Dataset entries

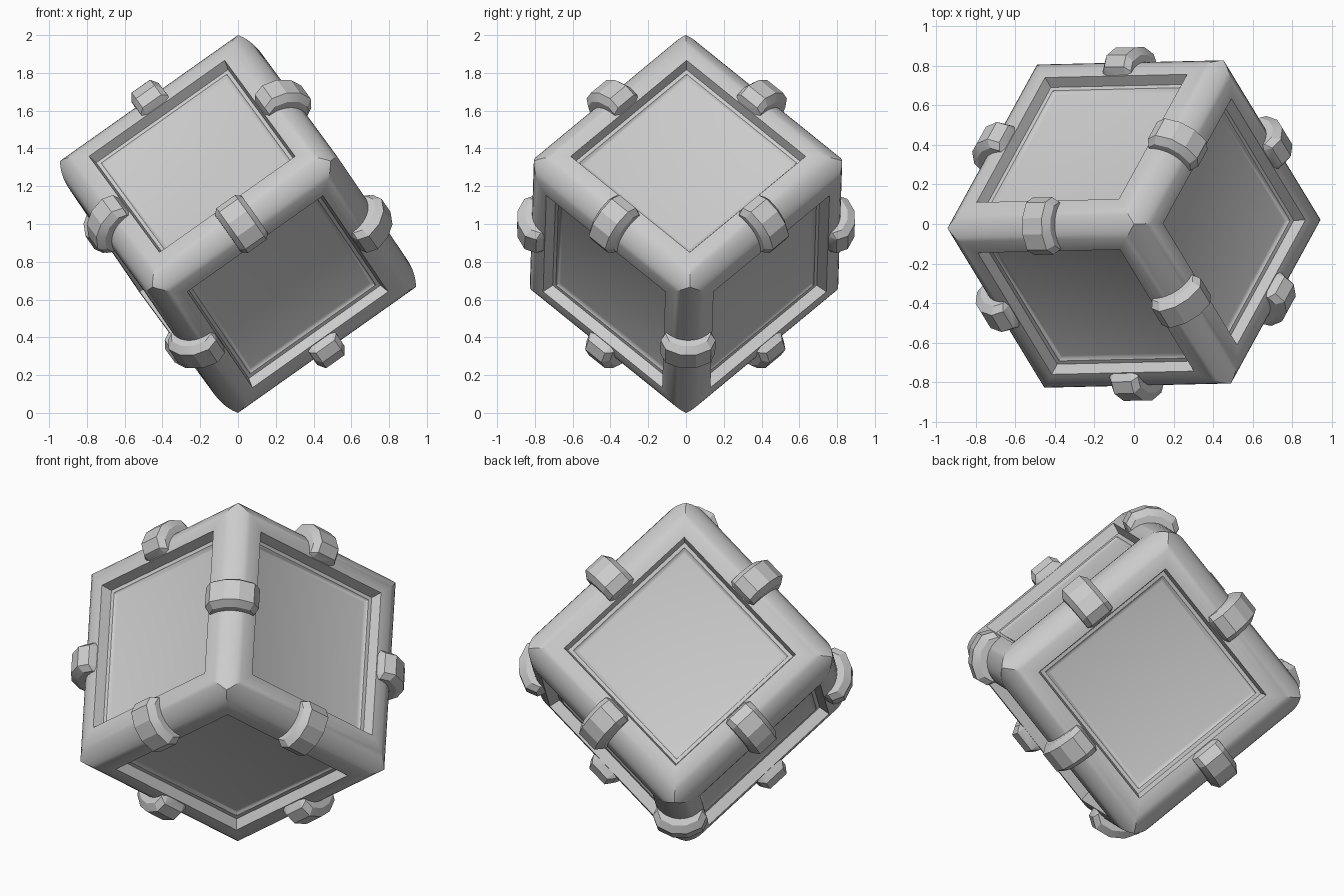
import bpy, bmesh
from math import sin, cos, radians, sqrt
from mathutils import Matrix, Vector

if "Cube" in bpy.data.objects:
    bpy.data.objects.remove(bpy.data.objects["Cube"])

# Orientation: cube balanced on one corner, turned very slightly about z
X = Vector((sqrt(2 / 3), 0, sqrt(1 / 3)))
Y = Vector((-sqrt(1 / 6), sqrt(1 / 2), sqrt(1 / 3)))
Z = X.cross(Y)
TILT = Matrix((X, Y, Z)).transposed().to_4x4()
PLACE = Matrix.Translation((0, 0, 1)) @ Matrix.Rotation(radians(1.3), 4, 'Z') @ TILT

A = 1 / sqrt(3)          # half edge of the cube
K, R = 0.467, 0.156      # centre and radius of the rounded frame beams
AXES = [Vector((1, 0, 0)), Vector((0, 1, 0)), Vector((0, 0, 1))]


def finish(bm, name, angle):
    bmesh.ops.remove_doubles(bm, verts=bm.verts, dist=0.0005)
    bmesh.ops.recalc_face_normals(bm, faces=bm.faces)
    bm.transform(PLACE)
    me = bpy.data.meshes.new(name)
    bm.to_mesh(me)
    bm.free()
    ob = bpy.data.objects.new(name, me)
    bpy.context.collection.objects.link(ob)
    bpy.context.view_layer.objects.active = ob
    ob.select_set(True)
    bpy.ops.object.shade_smooth_by_angle(angle=radians(angle))
    ob.select_set(False)


def bridge(bm, a, b):
    n = len(a)
    for i in range(n):
        bm.faces.new((a[i], a[(i + 1) % n], b[(i + 1) % n], b[i]))


# Body: nested square loops on every face (half size, height), mitred at corners
profile = [(A, A)]
for i in range(1, 7):
    t = radians(45 + 55 * i / 6)
    profile.append((K + R * cos(t), K + R * sin(t)))
profile += [(0.427, 0.562), (0.408, 0.558), (0.397, 0.547), (0.386, 0.544)]

bm = bmesh.new()
for i in range(3):
    n, u, v = AXES[i], AXES[(i + 1) % 3], AXES[(i + 2) % 3]
    for s in (1, -1):
        loops = [[bm.verts.new(n * s * d + (u * a + v * b) * h)
                  for a, b in ((1, 1), (-1, 1), (-1, -1), (1, -1))]
                 for h, d in profile]
        for l0, l1 in zip(loops, loops[1:]):
            bridge(bm, l0, l1)
        bm.faces.new(loops[-1])
finish(bm, "crate_body", 30)

# Clasps: chamfered faceted bands over the middle of all twelve edges
half = [(0.425, 0.54), (0.44, 0.61), (0.46, 0.665), (0.52, 0.69), (0.602, 0.66)]
section = half + [(b, a) for a, b in reversed(half)] + [(K - 0.04, K - 0.04)]
steps = [(-0.087, 0.83), (-0.06, 1), (0.06, 1), (0.087, 0.83)]  # along edge, scale

bm = bmesh.new()
for i in range(3):
    w, u, v = AXES[i], AXES[(i + 1) % 3], AXES[(i + 2) % 3]
    for s in (1, -1):
        for t in (1, -1):
            rings = [[bm.verts.new(w * x + u * s * (K + (a - K) * f)
                                   + v * t * (K + (b - K) * f))
                      for a, b in section] for x, f in steps]
            for r0, r1 in zip(rings, rings[1:]):
                bridge(bm, r0, r1)
            bm.faces.new(rings[0])
            bm.faces.new(rings[-1])
finish(bm, "edge_clasps", 20)
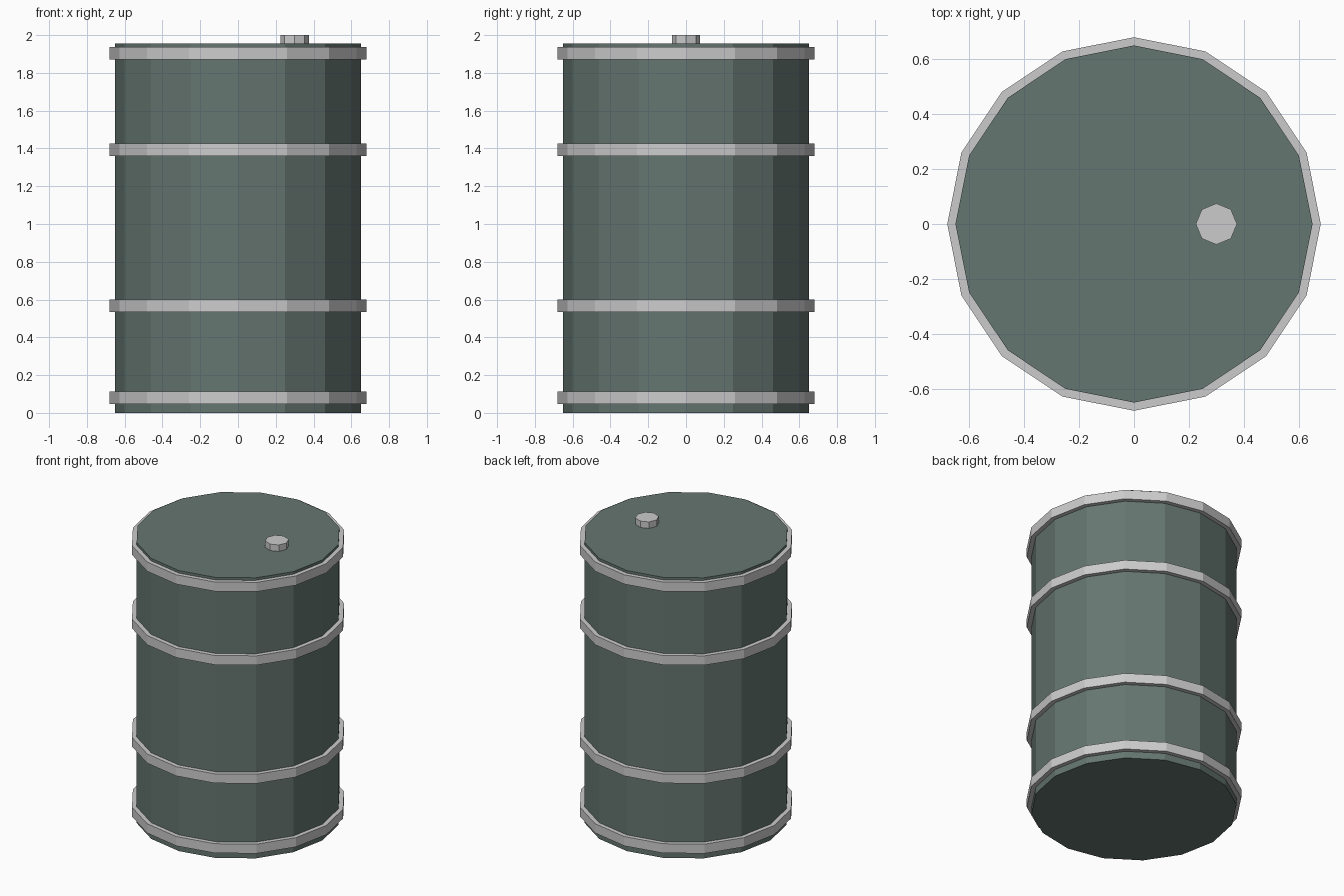
import bpy, bmesh, math

if "Cube" in bpy.data.objects:
    bpy.data.objects.remove(bpy.data.objects["Cube"])

SIDES = 16
BODY_R, HOOP_R = 0.65, 0.68
BODY_TOP = 1.955

green = bpy.data.materials.new("drab_green")
green.diffuse_color = (0.13, 0.18, 0.16, 1)
green.use_nodes = True
green.node_tree.nodes["Principled BSDF"].inputs["Base Color"].default_value = green.diffuse_color
steel = bpy.data.materials.new("pale_steel")
steel.diffuse_color = (0.6, 0.63, 0.6, 1)
steel.use_nodes = True
steel.node_tree.nodes["Principled BSDF"].inputs["Base Color"].default_value = steel.diffuse_color


def cylinder(name, sides, radius, z0, z1, mat, x=0.0):
    bpy.ops.mesh.primitive_cylinder_add(
        vertices=sides, radius=radius, depth=z1 - z0, location=(x, 0, (z0 + z1) / 2))
    ob = bpy.context.object
    ob.name = name
    ob.data.materials.append(mat)
    return ob


def hoop(name, z0, z1):
    # Rectangular section swept round the drum, inner edge sunk into the wall
    inner = BODY_R - 0.01
    profile = [(inner, z0), (HOOP_R, z0), (HOOP_R, z1), (inner, z1)]
    bm = bmesh.new()
    rings = []
    for i in range(SIDES):
        a = 2 * math.pi * i / SIDES
        rings.append([bm.verts.new((r * math.cos(a), r * math.sin(a), z)) for r, z in profile])
    for i in range(SIDES):
        a, b = rings[i], rings[(i + 1) % SIDES]
        for j in range(4):
            k = (j + 1) % 4
            bm.faces.new((a[j], b[j], b[k], a[k]))
    bmesh.ops.recalc_face_normals(bm, faces=bm.faces)
    mesh = bpy.data.meshes.new(name)
    bm.to_mesh(mesh)
    bm.free()
    mesh.materials.append(steel)
    bpy.context.collection.objects.link(bpy.data.objects.new(name, mesh))


# Drum body
cylinder("drum_body", SIDES, BODY_R, 0, BODY_TOP, green)

# Four hoops, bottom to top
for name, z0 in (("bottom_hoop", 0.048), ("lower_hoop", 0.535),
                 ("upper_hoop", 1.36), ("top_hoop", 1.872)):
    hoop(name, z0, z0 + 0.065)

# Filler cap on the lid
cylinder("filler_cap", 8, 0.075, BODY_TOP - 0.02, 2.0, steel, x=0.3)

WHAT THE TASK REQUIRES:
Look through the entries above and copy each line that has "BSDF" in it.

FINAL ANSWER:
green.node_tree.nodes["Principled BSDF"].inputs["Base Color"].default_value = green.diffuse_color
steel.node_tree.nodes["Principled BSDF"].inputs["Base Color"].default_value = steel.diffuse_color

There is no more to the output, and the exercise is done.